AIM OF THE TASK —
Leaving out all pictures, return the records word for word.

Stored data
━━━
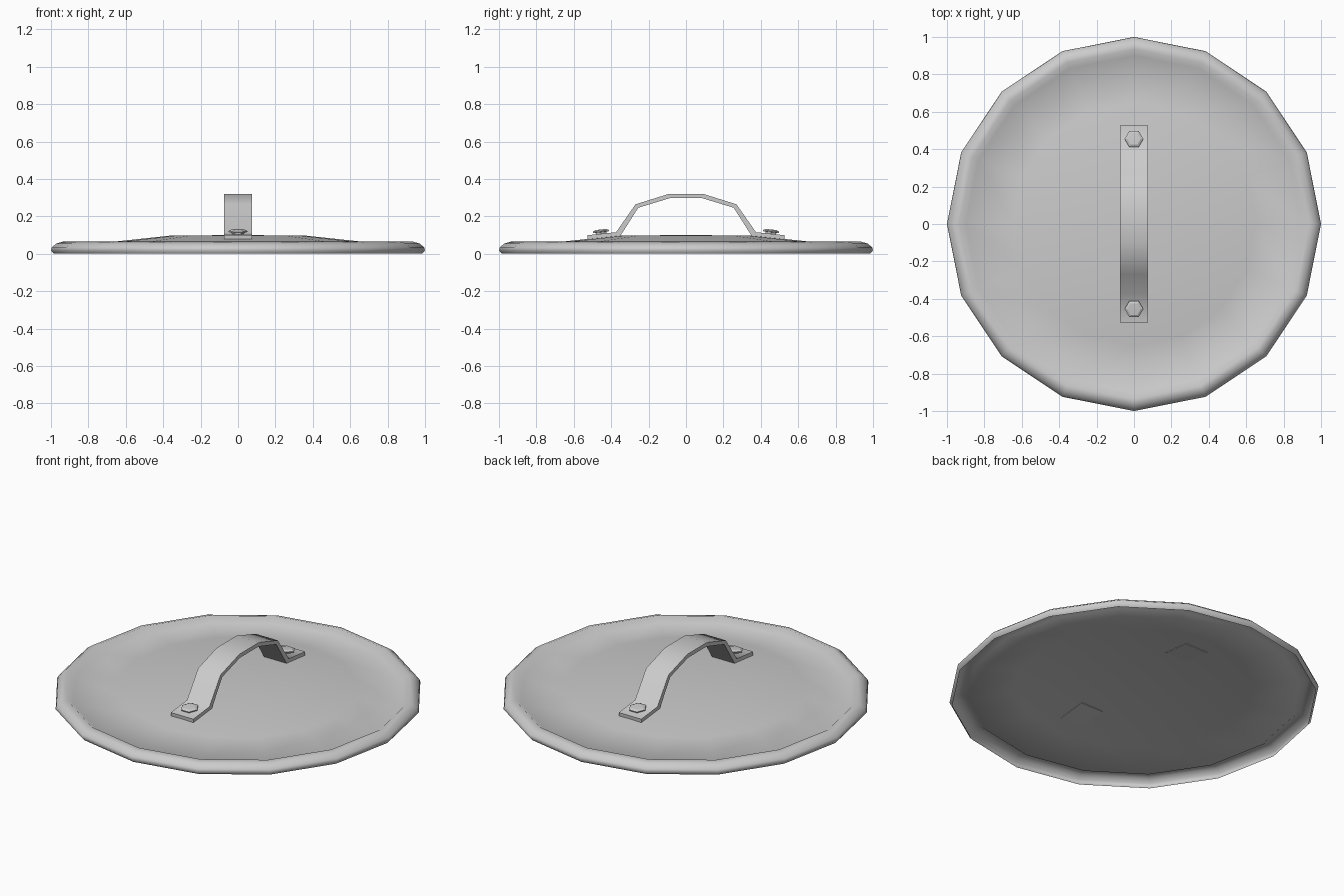
import bpy, bmesh, math
from mathutils import Matrix, Vector

if "Cube" in bpy.data.objects:
    bpy.data.objects.remove(bpy.data.objects["Cube"])


def lathe(name, profile, sides, smooth, matrix=Matrix()):
    """Revolve (radius, z) points around z; radius 0 at the end closes the top."""
    bm = bmesh.new()
    rings = []
    for r, z in profile:
        if r == 0:
            rings.append([bm.verts.new((0, 0, z))] * sides)
        else:
            rings.append([bm.verts.new((r * math.cos(2 * math.pi * i / sides),
                                        r * math.sin(2 * math.pi * i / sides), z))
                          for i in range(sides)])
    for a, b in zip(rings, rings[1:]):
        for i in range(sides):
            j = (i + 1) % sides
            quad = [a[i], a[j], b[j], b[i]]
            bm.faces.new(list(dict.fromkeys(quad)))
    bm.transform(matrix)
    return finish(name, bm, smooth)


def finish(name, bm, smooth):
    mesh = bpy.data.meshes.new(name)
    bm.to_mesh(mesh)
    bm.free()
    obj = bpy.data.objects.new(name, mesh)
    bpy.context.collection.objects.link(obj)
    for p in mesh.polygons:
        p.use_smooth = smooth
    return obj


# Lid: open thin shell with rolled rim, shallow gutter and low dome
lathe("lid", [(0.985, 0.0), (1.0, 0.018), (0.995, 0.035), (0.97, 0.055),
              (0.935, 0.065), (0.90, 0.038), (0.65, 0.066), (0.36, 0.097),
              (0, 0.1)], 16, True)

# Handle: bent strap, half outline in (y, z) mirrored to the other side
outer = [(0.527, 0.099), (0.374, 0.115), (0.27, 0.264), (0.092, 0.32)]
inner = [(0.525, 0.075), (0.352, 0.094), (0.255, 0.246), (0.087, 0.297)]
outer += [(-y, z) for y, z in reversed(outer)]
inner += [(-y, z) for y, z in reversed(inner)]
bm = bmesh.new()
w = 0.074
sections = [[bm.verts.new(c) for c in ((w, *o), (-w, *o), (-w, *i), (w, *i))]
            for o, i in zip(outer, inner)]
for a, b in zip(sections, sections[1:]):
    for k in range(4):
        n = (k + 1) % 4
        bm.faces.new((a[k], a[n], b[n], b[k]))
bm.faces.new(sections[0])
bm.faces.new(sections[-1])
bmesh.ops.recalc_face_normals(bm, faces=bm.faces)
handle = finish("handle", bm, False)
bpy.context.view_layer.objects.active = handle
handle.select_set(True)
bpy.ops.object.shade_smooth_by_angle(angle=math.radians(50))
handle.select_set(False)

# Rivets: hexagonal heads on the sloping feet
for side, label in ((-1, "front"), (1, "back")):
    m = (Matrix.Translation((0, side * 0.453, 0.105))
         @ Matrix.Rotation(-side * 0.11, 4, 'X'))
    lathe(label + "_rivet", [(0.032, -0.005), (0.034, 0.010), (0.050, 0.011),
                             (0.050, 0.017), (0.036, 0.024), (0, 0.025)],
          6, False, m)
━━━
ANSWER TO THIS PROBLEM —
import bpy, bmesh, math
from mathutils import Matrix, Vector

if "Cube" in bpy.data.objects:
    bpy.data.objects.remove(bpy.data.objects["Cube"])


def lathe(name, profile, sides, smooth, matrix=Matrix()):
    """Revolve (radius, z) points around z; radius 0 at the end closes the top."""
    bm = bmesh.new()
    rings = []
    for r, z in profile:
        if r == 0:
            rings.append([bm.verts.new((0, 0, z))] * sides)
        else:
            rings.append([bm.verts.new((r * math.cos(2 * math.pi * i / sides),
                                        r * math.sin(2 * math.pi * i / sides), z))
                          for i in range(sides)])
    for a, b in zip(rings, rings[1:]):
        for i in range(sides):
            j = (i + 1) % sides
            quad = [a[i], a[j], b[j], b[i]]
            bm.faces.new(list(dict.fromkeys(quad)))
    bm.transform(matrix)
    return finish(name, bm, smooth)


def finish(name, bm, smooth):
    mesh = bpy.data.meshes.new(name)
    bm.to_mesh(mesh)
    bm.free()
    obj = bpy.data.objects.new(name, mesh)
    bpy.context.collection.objects.link(obj)
    for p in mesh.polygons:
        p.use_smooth = smooth
    return obj


# Lid: open thin shell with rolled rim, shallow gutter and low dome
lathe("lid", [(0.985, 0.0), (1.0, 0.018), (0.995, 0.035), (0.97, 0.055),
              (0.935, 0.065), (0.90, 0.038), (0.65, 0.066), (0.36, 0.097),
              (0, 0.1)], 16, True)

# Handle: bent strap, half outline in (y, z) mirrored to the other side
outer = [(0.527, 0.099), (0.374, 0.115), (0.27, 0.264), (0.092, 0.32)]
inner = [(0.525, 0.075), (0.352, 0.094), (0.255, 0.246), (0.087, 0.297)]
outer += [(-y, z) for y, z in reversed(outer)]
inner += [(-y, z) for y, z in reversed(inner)]
bm = bmesh.new()
w = 0.074
sections = [[bm.verts.new(c) for c in ((w, *o), (-w, *o), (-w, *i), (w, *i))]
            for o, i in zip(outer, inner)]
for a, b in zip(sections, sections[1:]):
    for k in range(4):
        n = (k + 1) % 4
        bm.faces.new((a[k], a[n], b[n], b[k]))
bm.faces.new(sections[0])
bm.faces.new(sections[-1])
bmesh.ops.recalc_face_normals(bm, faces=bm.faces)
handle = finish("handle", bm, False)
bpy.context.view_layer.objects.active = handle
handle.select_set(True)
bpy.ops.object.shade_smooth_by_angle(angle=math.radians(50))
handle.select_set(False)

# Rivets: hexagonal heads on the sloping feet
for side, label in ((-1, "front"), (1, "back")):
    m = (Matrix.Translation((0, side * 0.453, 0.105))
         @ Matrix.Rotation(-side * 0.11, 4, 'X'))
    lathe(label + "_rivet", [(0.032, -0.005), (0.034, 0.010), (0.050, 0.011),
                             (0.050, 0.017), (0.036, 0.024), (0, 0.025)],
          6, False, m)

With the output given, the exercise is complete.